Poet; performer; playwright; Nigerian-born, Longford-based spoken word poet Felicia Olusanya (a.k.a. Felispeaks) has spent years carefully honing her craft. Here she shares more about her work, mentors and why having her poem on the Leaving Cert curriculum is the greatest of honours.
Did you always want to be a poet/creative?
I think I was born a creative but I wasn’t always sure or convinced I was going to be a poet or that I was going to use it in a professional sense.
In college, I studied… english and sociology at Maynooth University and for my postgrad diploma, I studied public relations and communication studies at the European Institute of Communications in Dublin City.
My most formative work experience was… that’s a difficult question. I had many work experiences that added and formed the person I am today and that led me to where I am now, but if I had to pick just one I think it would be my first “official” work experience. One of my first proper jobs was working in a bank and it was definitely a formative experience because I wrote some of my best poems while working there. That led me to where I am today. I wrote For Our Mothers while at work there and it’s now one of the poems on the Leaving Cert curriculum.
My first real job was… I worked in a bank for a year in Dublin City.
The most invaluable thing I learned early on in my career was… that I am more than capable, people are willing to invest in me and they value what I have and bring to the table.
A common misconception about what I do is… that I just kind of lounge around until a job becomes available, but that is so far from the truth. I’m constantly busy because my mind is constantly creating whether there is a job in view or not.

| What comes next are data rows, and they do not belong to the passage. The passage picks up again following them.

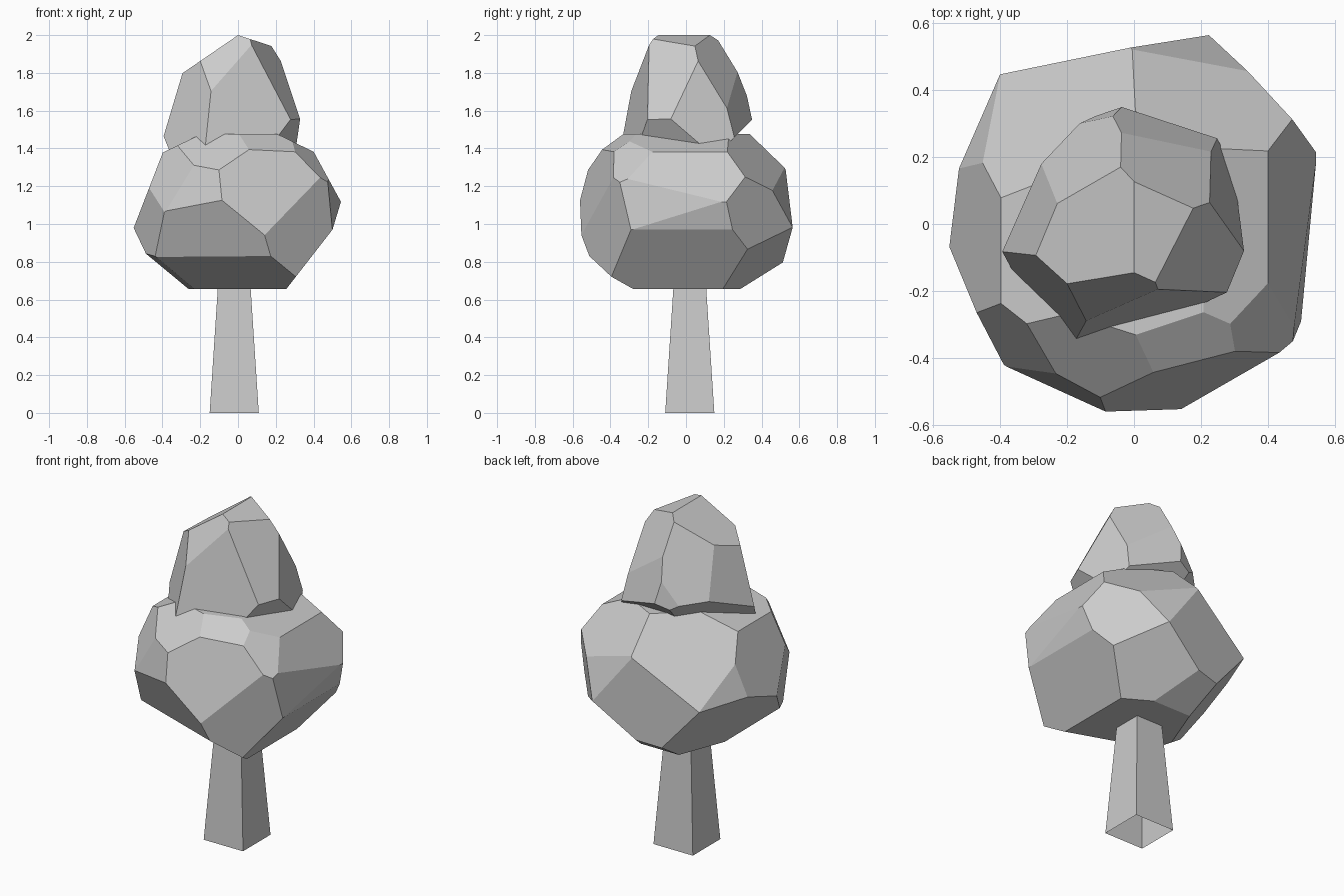
import bpy
import bmesh
from mathutils import Vector

cube = bpy.data.objects.get("Cube")
if cube:
    bpy.data.objects.remove(cube, do_unlink=True)

grey = bpy.data.materials.new("plain_grey")
grey.use_nodes = True
colour = (0.6, 0.6, 0.6, 1)
grey.diffuse_color = colour
grey.node_tree.nodes["Principled BSDF"].inputs["Base Color"].default_value = colour


def add_object(name, bm, location):
    """Turn a bmesh into a flat shaded grey object."""
    bmesh.ops.recalc_face_normals(bm, faces=bm.faces)
    mesh = bpy.data.meshes.new(name)
    bm.to_mesh(mesh)
    bm.free()
    mesh.materials.append(grey)
    obj = bpy.data.objects.new(name, mesh)
    obj.location = location
    bpy.context.collection.objects.link(obj)
    return obj


def carve(name, centre, cuts):
    """Chisel a block: each cut is the foot of a plane facing away from the centre."""
    bm = bmesh.new()
    bmesh.ops.create_cube(bm, size=2)
    for cut in cuts:
        foot = Vector(cut)
        geometry = bm.verts[:] + bm.edges[:] + bm.faces[:]
        result = bmesh.ops.bisect_plane(bm, geom=geometry, dist=1e-5, plane_co=foot,
                                        plane_no=foot.normalized(), clear_outer=True)
        rim = [e for e in result["geom_cut"]
               if isinstance(e, bmesh.types.BMEdge) and e.is_boundary]
        if rim:
            bmesh.ops.holes_fill(bm, edges=rim, sides=0)
    bmesh.ops.remove_doubles(bm, verts=bm.verts, dist=1e-4)
    return add_object(name, bm, centre)


# Trunk: square, tapered, open underneath
bm = bmesh.new()
bmesh.ops.create_cube(bm, size=1)
for vert in bm.verts:
    is_top = vert.co.z > 0
    width = 0.162 if is_top else 0.26
    vert.co = (vert.co.x * width, vert.co.y * width, 0.75 if is_top else 0)
bmesh.ops.delete(bm, geom=[f for f in bm.faces if f.calc_center_median().z < 0.01],
                 context="FACES_ONLY")
add_object("trunk", bm, (-0.02, 0.02, 0))

# Lower crown: flat top and base, then side facets grouped by direction
level_cuts = [(0, 0, 0.406), (0, 0, -0.415)]
front_cuts = [
    (-0.15, -0.414, -0.2), (0.13, -0.478, 0.14), (0.32, -0.43, -0.07),
    (-0.236, -0.476, 0.103), (-0.36, -0.343, 0.19), (-0.104, -0.327, 0.38),
    (0.09, -0.27, 0.427), (-0.085, -0.24, -0.36),
]
right_cuts = [
    (0.36, -0.174, 0.355), (0.44, 0, 0.24), (0.486, 0, -0.147),
    (0.517, -0.06, 0.036), (0.36, 0, -0.28), (0.2, 0, 0.41),
]
back_cuts = [
    (0.41, 0.357, -0.046), (0.175, 0.325, 0.327), (0.154, 0.49, 0.178),
    (-0.096, 0.506, -0.012), (0.185, 0.316, -0.34), (0, 0.267, -0.427),
    (-0.234, 0.258, 0.28),
]
left_cuts = [
    (-0.45, 0, 0.174), (-0.447, 0.205, 0.154), (-0.48, -0.228, -0.027),
    (-0.332, 0.127, -0.27), (-0.265, -0.075, -0.397), (-0.194, 0, 0.406),
]
carve("lower_crown", (0, 0, 1.07),
      level_cuts + front_cuts + right_cuts + back_cuts + left_cuts)

# Upper crown: leaning peak, steep sides and undercut base
peak_cuts = [(-0.163, 0, 0.238), (0.104, 0, 0.316), (-0.063, -0.25, 0.152)]
side_cuts = [
    (0.062, -0.239, 0.038), (-0.222, -0.2, 0.06), (0.214, -0.09, 0.114),
    (0.255, 0.075, 0.05), (0.124, 0.19, 0.118), (0.102, 0.238, 0.073),
    (-0.17, 0.173, 0.103), (-0.257, 0.084, 0.08), (-0.117, 0.3, 0.04),
]
under_cuts = [(0.273, -0.109, -0.167), (0, 0.224, -0.224),
              (-0.187, 0.156, -0.193), (0, 0, -0.28)]
carve("upper_crown", (0, 0, 1.65), peak_cuts + side_cuts + under_cuts)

My main responsibility in work is to…create art that touches people and, most importantly, art that tells the truth – that’s important in order for my work to achieve that. Creating art that touches people and that takes them on a journey, to a place of healing and thought and provocation is the goal. I try to live by the idea that art comforts the disturbed and disturbs the comfortable.
Do you have a career mentor or someone you look up to/seek advice from? Yeah, there are a few career mentors/people that I would seek advice from; David Francis Moore from Visual Carlow, Niamh Donnelly from the Irish Theatre Institute and Dael Orlandersmith who’s become a recent mentor from New York. I am lucky to have a few different mentors and I appreciate them endlessly.
The biggest risk I have taken in my career so far is…believing in myself. That’s the hardest one, believing in myself.
I wake at… it varies depending on the day and the workload but I wake whenever I need to.
The first thing I do every morning is… I thank my Ori, I thank my Chi, I thank the gods within and the gods without, I thank the gods that led me here. I thank myself, I thank the being that houses me.
My morning routine is… I say a gratitude prayer and if I have time I meditate, make a cup of tea and give my dog a hug.
I can’t go to work without… my earbuds because usually if I’m going somewhere on a journey or sitting at my desk to write, I generally need something in my ears.
I travel to work by… bus or car pretty much, or depending on the county, sometimes by train.
On an average workday I… there is never an average workday with my job, there just isn’t. I do something different almost every other day.
I start my workday at… it varies – it could be 6am or it could be noon.
The first thing I do at work is… if I am working with other people, I greet them and check in with them first.
The most useful business tool I use every day is… Evernote, the Note app or a pen and a good old paper notebook (that’s my favourite business tool).
I rarely get through my working day without… my goddamn iron pills!
I save time by… cutting out time wasters, really and truly.
The best part of my day is… either being on stage or getting to hang out with my dog, my border collie.
The most challenging part of my day is… masking.
I know it’s been a good day if… I’m quite bouncy or energetic at the end of the day despite it being a long, fulfilling day.
I usually end my day at… this varies depending on the day and the job at hand.
Before I go to bed, I… usually decompress with a ridiculous reality show, to be honest! Something that’s so far from my current life and is just so ridiculous that it’s entertaining.
I often prepare for tomorrow by… studying my calendar to see what I have coming up.
After a long work week, I destress by… having a really good girl-chat with my friends.
The accomplishment I’m most proud of is… I don’t know if I can necessarily say that I “accomplished” it, but it’s been an incredible honour to be added to the Leaving Cert curriculum. It’s historical, it’s life-long, it’s legend status! I was given the honour because I was presumed deserving and that is amazing and I’m incredibly proud of that.
If you want to get into my line of work, my advice is… always to create, create, create! Write, write, write! And don’t wait for opportunities, be innovative enough to create them. Be daring and bold enough to act as if you deserve to be here in that space.
I’ve just finished working on… a music poetry project that I am trying to film a music video for and get out there as soon as possible. That’s coming out soon. I’m currently working on a few different gigs and school workshops coming up in October and I am hoping to have November to create something new from my own brain space. I am also currently working on the Transatlantic Commission script.
Photography by Davey Sexton